Change raises the possibility that JSU can at least get over that hump, and Clark knows about that hump. As Prattville High School’s head coach, he took the Lions from a first-round exit in his second year to two Class 6A titles.
“Playoffs are playoffs,” he said. “First, you’ve got to get there, and then get over that mentality of one and done.”
Clark also represents change in the area where JSU most needed it — on defense. He spent five years as the defensive coordinator at upstart South Alabama, and defense was the Jaguars’ calling card.
“Defense wins championships,” Koegel said.
Clark is also an up-and-coming coach, not a retread. He’s also a local product and JSU grad, and that makes him change JSU fans can believe in, at least at the outset.
All of that is important, but the reality comes back to this — he’s never been a college head coach, and his college coaching experience at an upstart program is hard to judge.
How to make the jump from those facts to winning conference and even national championships in Football Championship Subdivision? Koegel said much of what Clark did on the high school level translates, even if subtly.
“It’s organization,” he said. “When you’re a high school coach and you’re playing at that level, 6A football in the state of Alabama, you’re playing pretty good football.
“I think his organizational skills as a head coach and coordinating both sides of the ball — not as a coordinator, but as the coordinator of the overall picture — he certainly knows what it takes to make tough decisions.”
Then there’s Clark’s X-factor, his relationships with high school coaches and how that can play into recruiting. The sense is that Crowe, known as a recruiting closer, was a more aloof figure to high school coaches, and Clark can instantly reheat those relationships.

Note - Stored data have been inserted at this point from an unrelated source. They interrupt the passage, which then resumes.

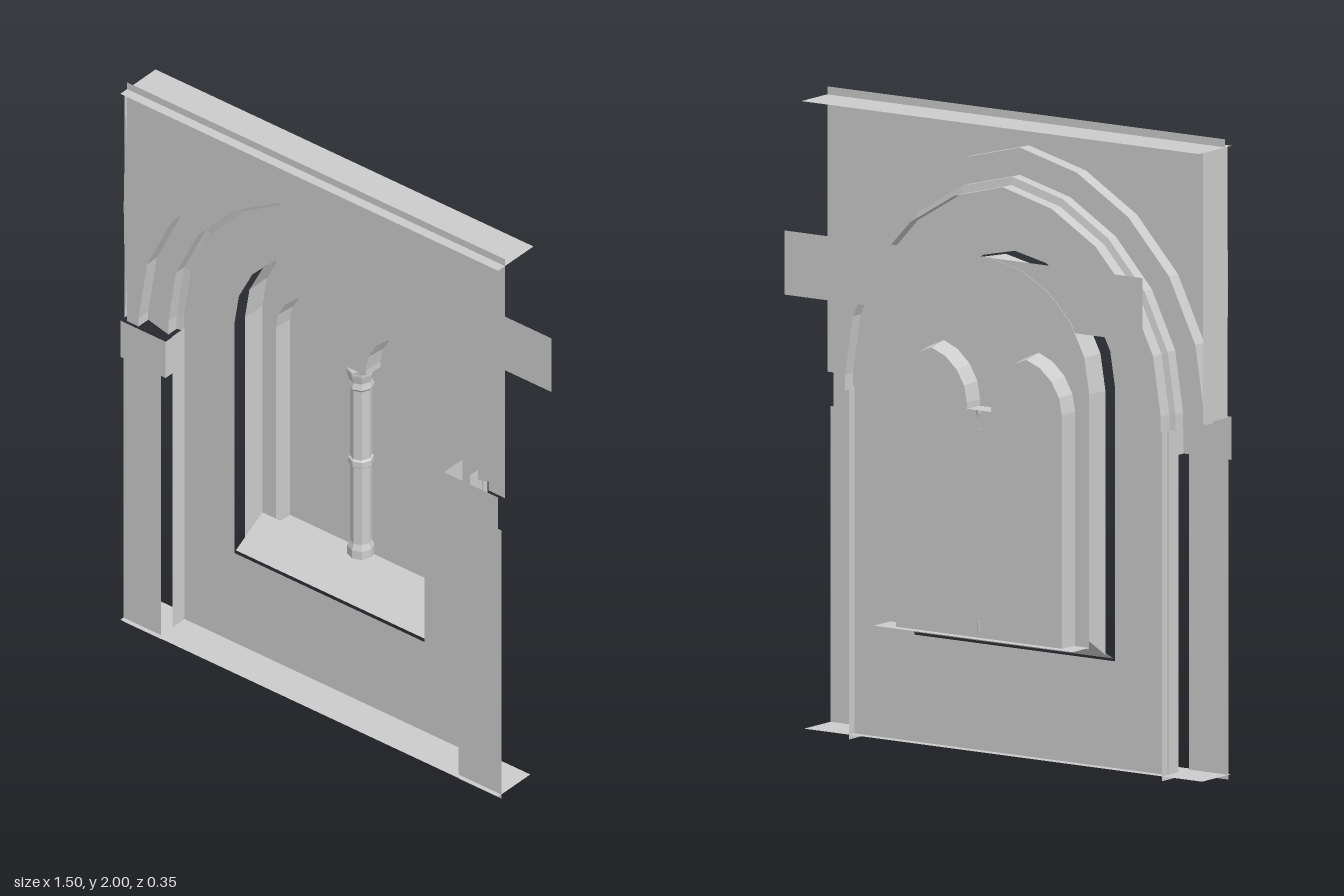
import * as THREE from 'three';

const mat = new THREE.MeshStandardMaterial({ color: 0xcccccc, side: THREE.DoubleSide, flatShading: true });
const v2 = (x, y) => new THREE.Vector2(x, y);

// Outline of a pointed arch, from its left foot over the apex to its right foot
function arch(cx, half, foot, spring, apex, point, n = 10) {
  const pts = [v2(cx - half, foot)];
  for (let i = 0; i <= n; i++) {
    const a = Math.PI * (1 - i / n);
    const rise = (1 - point) * Math.sin(a) + point * (1 - Math.abs(Math.cos(a)));
    pts.push(v2(cx + half * Math.cos(a), spring + (apex - spring) * rise));
  }
  pts.push(v2(cx + half, foot));
  return pts;
}

const rect = (x0, x1, y0, y1) => [v2(x0, y0), v2(x1, y0), v2(x1, y1), v2(x0, y1)];

export function createModel() {
  const model = new THREE.Group();

  const add = (name, geometry, x = 0, y = 0, z = 0) => {
    const mesh = new THREE.Mesh(geometry, mat);
    mesh.name = name;
    mesh.position.set(x, y, z);
    model.add(mesh);
  };

  // Flat upright sheet with optional holes
  const sheet = (name, outline, z, holes = []) => {
    const shape = new THREE.Shape(outline);
    holes.forEach(h => shape.holes.push(new THREE.Path(h)));
    add(name, new THREE.ShapeGeometry(shape), 0, 0, z);
  };

  // Open band joining two outlines with the same number of points
  const band = (name, a, za, b, zb) => {
    const pos = [], index = [];
    a.forEach((p, i) => {
      pos.push(p.x, p.y, za, b[i].x, b[i].y, zb);
      if (i) index.push(2 * i - 2, 2 * i - 1, 2 * i, 2 * i, 2 * i - 1, 2 * i + 1);
    });
    const g = new THREE.BufferGeometry();
    g.setAttribute('position', new THREE.Float32BufferAttribute(pos, 3));
    g.setIndex(index);
    g.computeVertexNormals();
    add(name, g);
  };

  // Horizontal sheet and sideways-facing sheet
  const ledge = (name, x0, x1, y, z0, z1) =>
    add(name, new THREE.PlaneGeometry(x1 - x0, z1 - z0).rotateX(-Math.PI / 2), (x0 + x1) / 2, y, (z0 + z1) / 2);
  const side = (name, x, y0, y1, z0, z1) =>
    add(name, new THREE.PlaneGeometry(z1 - z0, y1 - y0).rotateY(Math.PI / 2), x, (y0 + y1) / 2, (z0 + z1) / 2);

  // Front wall above the capitals, cut out by the large arch
  const outer = arch(-0.01, 0.695, 1.11, 1.14, 1.9, 0.09);
  sheet('frontWall', [v2(-0.75, 1.11), ...outer, v2(0.75, 1.11), v2(0.75, 2), v2(-0.75, 2)], 0.137);
  side('wallSide', -0.75, 1.13, 1.975, 0.02, 0.15);
  ledge('topLedge', -0.75, 0.75, 1.975, 0, 0.17);
  ledge('floorLedge', -0.75, 0.75, 0.015, 0.015, 0.17);

  // Stepped mouldings of the large arch
  const middle = arch(-0.01, 0.615, 1.09, 1.14, 1.815, 0.09);
  const inner = arch(-0.01, 0.595, 1.09, 1.14, 1.79, 0.09);
  band('outerSoffit', outer, 0.137, outer, 0.09);
  band('archRing', outer, 0.09, middle, 0.09);
  band('middleSoffit', middle, 0.09, middle, 0.05);
  band('innerChamfer', middle, 0.05, inner, 0.045);
  band('innerSoffit', inner, 0.045, inner, 0);

  // Recessed wall with the window opening
  const opening = arch(-0.025, 0.378, 0.348, 1.2, 1.587, 0.06);
  sheet('recessedWall', arch(-0.01, 0.595, 0.015, 1.14, 1.79, 0.09), 0.042, [opening]);

  // Pillars, jambs and capitals
  for (const [x0, x1, jamb, c0, c1, cInner] of [
    [-0.75, -0.6, -0.6, -0.75, -0.57, -0.57], [0.58, 0.75, 0.58, 0.535, 0.75, 0.535]]) {
    sheet('pillar', rect(x0, x1, 0, 1), 0.155);
    side('jamb', jamb, 0, 1.1, 0.015, 0.1);
    sheet('capitalFront', rect(c0, c1, 0.995, 1.13), 0.17);
    side('capitalSide', cInner, 0.995, 1.13, 0.08, 0.17);
  }

  // Window reveal and sloping sill
  const revealFront = arch(-0.025, 0.375, 0.375, 1.2, 1.585, 0.06);
  const revealBack = arch(-0.025, 0.375, 0.43, 1.2, 1.585, 0.06);
  band('windowReveal', revealFront, -0.005, revealBack, -0.09);
  band('slopingSill', [v2(-0.4, 0.357), v2(0.35, 0.357)], 0.038, [v2(-0.4, 0.43), v2(0.35, 0.43)], -0.09);
  ledge('backSill', -0.4, 0.35, 0.41, -0.178, -0.09);

  // Twin pointed lights joined behind the column: one outline over both arches
  const lights = (half, apex) => {
    const [left, right] = [-0.21, 0.148].map(cx => arch(cx, half, 0.411, 1.14, apex, 0.18, 8));
    return [...left.slice(0, -1), v2(-0.21 + half, 1.12), v2(0.148 - half, 1.12), ...right.slice(1)];
  };
  const lightFront = lights(0.137, 1.31);
  const lightBack = lights(0.133, 1.297);
  sheet('tracery', arch(-0.025, 0.375, 0.405, 1.2, 1.585, 0.06), -0.09, [lightFront]);
  band('lightReveal', lightFront, -0.09, lightBack, -0.155);
  sheet('pane', lightBack, -0.155);
  sheet('rearBand', rect(-0.6, 0.75, 1.385, 1.585), -0.088);

  // Slim column between the lights, with rings
  const profile = [[0.042, 0.43], [0.042, 0.46], [0.034, 0.48], [0.034, 0.765], [0.04, 0.77], [0.04, 0.79],
    [0.034, 0.795], [0.034, 1.05], [0.042, 1.06], [0.036, 1.08], [0.044, 1.11], [0.044, 1.12]];
  add('column', new THREE.LatheGeometry(profile.map(p => v2(...p)), 8), -0.03, 0, -0.115);

  // Thin upright sliver at the wall's edge
  sheet('edgeSliver', [v2(-0.738, 1.15), v2(-0.722, 1.55), v2(-0.738, 1.92), v2(-0.745, 1.55)], 0.16);

  return model;
}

“One of the things we’ve got a great advantage in is our relationship with high school coaches,” Clark said. “I’m a long-time high school coach. We started the Alabama Football Coaches Association, so I know a lot of high school coaches here. I’ve recruited Atlanta and South Georgia, and guys on our staff will have extensive experience in this area.
“We want to win this area, and we want to win this state in recruiting as best we can, but we know these guys. We know these people. We trust these coaches, and I think they trust us, and, hopefully, they will want to see us do well.”
Still, it all comes down to a young coach, getting his first shot as a college head coach. He’ll get that shot with a program determined to go further in Division I than a long-time veteran of the college ranks could take it.
It’s a new day at JSU. The school’s leadership says it needs playoff victories and championships to be happy, happy, happy.
Clark sounded a grounded note about all of that.
“I think the point of emphasis is not that we’re being arrogant or we’re saying that, right from day one, that we’re ready to do that,” he said, “but that’s our goal.”
Sports Columnist Joe Medley: 256-235-3576. On Twitter @jmedley_star.